> WHAT IS REQUIRED:
Report all lines of the data below that hold the word "return".

= = =

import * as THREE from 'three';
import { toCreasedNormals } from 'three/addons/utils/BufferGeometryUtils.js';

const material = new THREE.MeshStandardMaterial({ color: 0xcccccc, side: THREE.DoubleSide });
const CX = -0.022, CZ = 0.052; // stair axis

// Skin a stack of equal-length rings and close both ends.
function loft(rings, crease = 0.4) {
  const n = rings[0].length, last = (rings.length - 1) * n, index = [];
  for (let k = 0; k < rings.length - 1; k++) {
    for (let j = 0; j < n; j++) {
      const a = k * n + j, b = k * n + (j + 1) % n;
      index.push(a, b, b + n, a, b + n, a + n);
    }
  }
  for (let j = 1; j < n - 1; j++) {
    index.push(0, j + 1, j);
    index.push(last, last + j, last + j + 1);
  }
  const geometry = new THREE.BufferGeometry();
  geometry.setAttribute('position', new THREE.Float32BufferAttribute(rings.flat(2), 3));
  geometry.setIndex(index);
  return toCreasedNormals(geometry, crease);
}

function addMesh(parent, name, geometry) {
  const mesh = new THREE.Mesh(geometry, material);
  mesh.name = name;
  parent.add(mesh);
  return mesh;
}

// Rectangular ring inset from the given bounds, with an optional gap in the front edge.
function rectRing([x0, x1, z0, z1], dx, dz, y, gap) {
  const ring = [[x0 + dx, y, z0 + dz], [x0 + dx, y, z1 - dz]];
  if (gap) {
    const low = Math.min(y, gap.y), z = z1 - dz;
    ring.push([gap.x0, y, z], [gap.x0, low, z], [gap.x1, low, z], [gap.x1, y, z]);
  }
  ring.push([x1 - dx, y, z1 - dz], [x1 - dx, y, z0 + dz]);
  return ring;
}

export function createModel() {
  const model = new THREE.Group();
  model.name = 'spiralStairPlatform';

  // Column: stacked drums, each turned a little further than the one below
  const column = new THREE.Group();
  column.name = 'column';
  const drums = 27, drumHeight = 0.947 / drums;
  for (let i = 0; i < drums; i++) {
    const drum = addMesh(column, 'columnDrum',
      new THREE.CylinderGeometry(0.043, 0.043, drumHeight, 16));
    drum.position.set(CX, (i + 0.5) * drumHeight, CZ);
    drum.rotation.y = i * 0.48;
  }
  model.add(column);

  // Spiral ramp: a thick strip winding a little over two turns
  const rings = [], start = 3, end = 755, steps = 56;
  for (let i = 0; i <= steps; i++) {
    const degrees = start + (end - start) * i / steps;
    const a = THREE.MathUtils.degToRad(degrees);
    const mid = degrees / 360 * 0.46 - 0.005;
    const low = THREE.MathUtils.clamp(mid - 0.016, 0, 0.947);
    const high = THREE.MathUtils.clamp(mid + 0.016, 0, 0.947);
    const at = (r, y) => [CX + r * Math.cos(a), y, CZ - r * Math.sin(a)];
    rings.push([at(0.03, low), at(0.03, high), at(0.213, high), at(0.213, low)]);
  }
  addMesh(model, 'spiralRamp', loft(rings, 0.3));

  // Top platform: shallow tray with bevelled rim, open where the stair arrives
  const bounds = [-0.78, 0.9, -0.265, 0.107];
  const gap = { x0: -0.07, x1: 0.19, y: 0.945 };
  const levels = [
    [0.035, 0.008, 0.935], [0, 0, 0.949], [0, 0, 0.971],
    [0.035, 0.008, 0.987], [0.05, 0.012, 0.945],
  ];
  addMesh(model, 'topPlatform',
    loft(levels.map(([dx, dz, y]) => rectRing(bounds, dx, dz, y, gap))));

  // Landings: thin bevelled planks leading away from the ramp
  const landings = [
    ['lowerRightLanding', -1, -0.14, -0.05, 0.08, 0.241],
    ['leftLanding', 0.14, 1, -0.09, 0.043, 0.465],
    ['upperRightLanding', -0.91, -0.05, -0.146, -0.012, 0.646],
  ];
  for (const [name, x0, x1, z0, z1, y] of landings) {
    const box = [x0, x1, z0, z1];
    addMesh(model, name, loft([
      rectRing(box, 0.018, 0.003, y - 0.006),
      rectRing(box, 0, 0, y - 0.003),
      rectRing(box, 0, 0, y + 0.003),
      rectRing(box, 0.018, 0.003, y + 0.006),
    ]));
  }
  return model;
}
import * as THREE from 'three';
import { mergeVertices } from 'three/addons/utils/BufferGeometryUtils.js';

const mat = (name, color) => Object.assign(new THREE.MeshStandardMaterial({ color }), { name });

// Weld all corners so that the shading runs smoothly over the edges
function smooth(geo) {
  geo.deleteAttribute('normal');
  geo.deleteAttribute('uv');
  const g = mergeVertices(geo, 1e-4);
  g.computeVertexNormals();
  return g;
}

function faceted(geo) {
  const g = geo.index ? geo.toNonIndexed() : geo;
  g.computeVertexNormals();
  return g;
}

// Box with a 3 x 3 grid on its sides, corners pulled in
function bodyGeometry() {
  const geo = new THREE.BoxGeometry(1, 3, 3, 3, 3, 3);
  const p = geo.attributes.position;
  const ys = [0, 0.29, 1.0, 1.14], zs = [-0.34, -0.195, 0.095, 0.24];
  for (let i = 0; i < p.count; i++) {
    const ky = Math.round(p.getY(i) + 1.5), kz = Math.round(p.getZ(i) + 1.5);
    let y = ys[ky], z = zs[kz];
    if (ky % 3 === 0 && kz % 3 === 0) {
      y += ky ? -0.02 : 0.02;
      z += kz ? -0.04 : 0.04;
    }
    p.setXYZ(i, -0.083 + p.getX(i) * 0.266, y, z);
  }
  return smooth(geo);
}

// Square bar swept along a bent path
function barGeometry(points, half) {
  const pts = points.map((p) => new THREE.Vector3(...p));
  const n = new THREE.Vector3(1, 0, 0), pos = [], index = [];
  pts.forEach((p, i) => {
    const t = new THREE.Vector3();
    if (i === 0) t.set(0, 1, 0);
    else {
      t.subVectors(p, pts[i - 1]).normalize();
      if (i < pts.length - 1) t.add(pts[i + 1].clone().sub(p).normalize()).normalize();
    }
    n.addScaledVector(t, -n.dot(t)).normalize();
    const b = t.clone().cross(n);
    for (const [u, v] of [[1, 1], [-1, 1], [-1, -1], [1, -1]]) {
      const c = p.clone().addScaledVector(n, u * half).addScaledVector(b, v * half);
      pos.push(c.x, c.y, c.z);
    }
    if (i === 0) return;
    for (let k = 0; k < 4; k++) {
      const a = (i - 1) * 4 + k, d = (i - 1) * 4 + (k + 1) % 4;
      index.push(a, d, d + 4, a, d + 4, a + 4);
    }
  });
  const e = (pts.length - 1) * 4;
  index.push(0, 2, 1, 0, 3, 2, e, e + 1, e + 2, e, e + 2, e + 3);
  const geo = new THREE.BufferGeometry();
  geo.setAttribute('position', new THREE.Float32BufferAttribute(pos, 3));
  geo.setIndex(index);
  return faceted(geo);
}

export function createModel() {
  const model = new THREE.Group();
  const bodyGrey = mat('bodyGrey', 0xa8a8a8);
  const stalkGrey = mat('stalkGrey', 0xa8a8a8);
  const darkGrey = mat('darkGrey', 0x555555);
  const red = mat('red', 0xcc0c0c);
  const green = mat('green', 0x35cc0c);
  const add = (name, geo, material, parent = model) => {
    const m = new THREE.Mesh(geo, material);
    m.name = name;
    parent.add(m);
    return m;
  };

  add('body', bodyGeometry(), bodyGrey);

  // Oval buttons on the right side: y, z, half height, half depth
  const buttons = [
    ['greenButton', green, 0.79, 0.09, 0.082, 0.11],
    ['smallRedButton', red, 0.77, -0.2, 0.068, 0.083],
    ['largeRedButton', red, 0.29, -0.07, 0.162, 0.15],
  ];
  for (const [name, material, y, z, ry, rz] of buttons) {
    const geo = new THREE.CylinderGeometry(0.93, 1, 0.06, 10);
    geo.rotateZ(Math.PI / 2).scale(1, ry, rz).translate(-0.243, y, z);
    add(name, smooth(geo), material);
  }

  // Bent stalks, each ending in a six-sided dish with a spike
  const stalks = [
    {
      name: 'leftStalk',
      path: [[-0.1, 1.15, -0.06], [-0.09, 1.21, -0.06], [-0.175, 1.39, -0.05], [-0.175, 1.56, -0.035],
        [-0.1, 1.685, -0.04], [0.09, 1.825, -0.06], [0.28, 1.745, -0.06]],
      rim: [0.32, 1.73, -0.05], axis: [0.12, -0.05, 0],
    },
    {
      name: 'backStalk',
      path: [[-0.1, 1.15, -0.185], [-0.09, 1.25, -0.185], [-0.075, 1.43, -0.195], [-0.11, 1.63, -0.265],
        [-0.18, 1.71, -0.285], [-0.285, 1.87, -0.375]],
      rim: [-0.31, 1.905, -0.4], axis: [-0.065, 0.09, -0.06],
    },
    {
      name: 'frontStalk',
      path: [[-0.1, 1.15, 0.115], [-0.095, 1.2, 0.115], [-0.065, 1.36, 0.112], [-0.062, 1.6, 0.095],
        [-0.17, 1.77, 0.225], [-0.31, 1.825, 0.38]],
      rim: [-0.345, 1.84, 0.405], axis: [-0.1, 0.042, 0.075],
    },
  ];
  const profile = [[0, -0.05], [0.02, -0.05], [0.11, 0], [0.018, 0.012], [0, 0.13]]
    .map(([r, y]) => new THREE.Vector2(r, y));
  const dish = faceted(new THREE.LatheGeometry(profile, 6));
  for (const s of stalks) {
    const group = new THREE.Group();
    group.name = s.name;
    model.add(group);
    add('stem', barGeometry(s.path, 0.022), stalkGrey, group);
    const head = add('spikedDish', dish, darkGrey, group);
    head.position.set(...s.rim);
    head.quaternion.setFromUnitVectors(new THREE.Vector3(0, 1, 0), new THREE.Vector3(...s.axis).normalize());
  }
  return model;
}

= = =

> ANSWER TO THIS EXERCISE:
  return toCreasedNormals(geometry, crease);
  return mesh;
  return ring;
  return model;
  return g;
  return g;
  return smooth(geo);
    if (i === 0) return;
  return faceted(geo);
    return m;
  return model;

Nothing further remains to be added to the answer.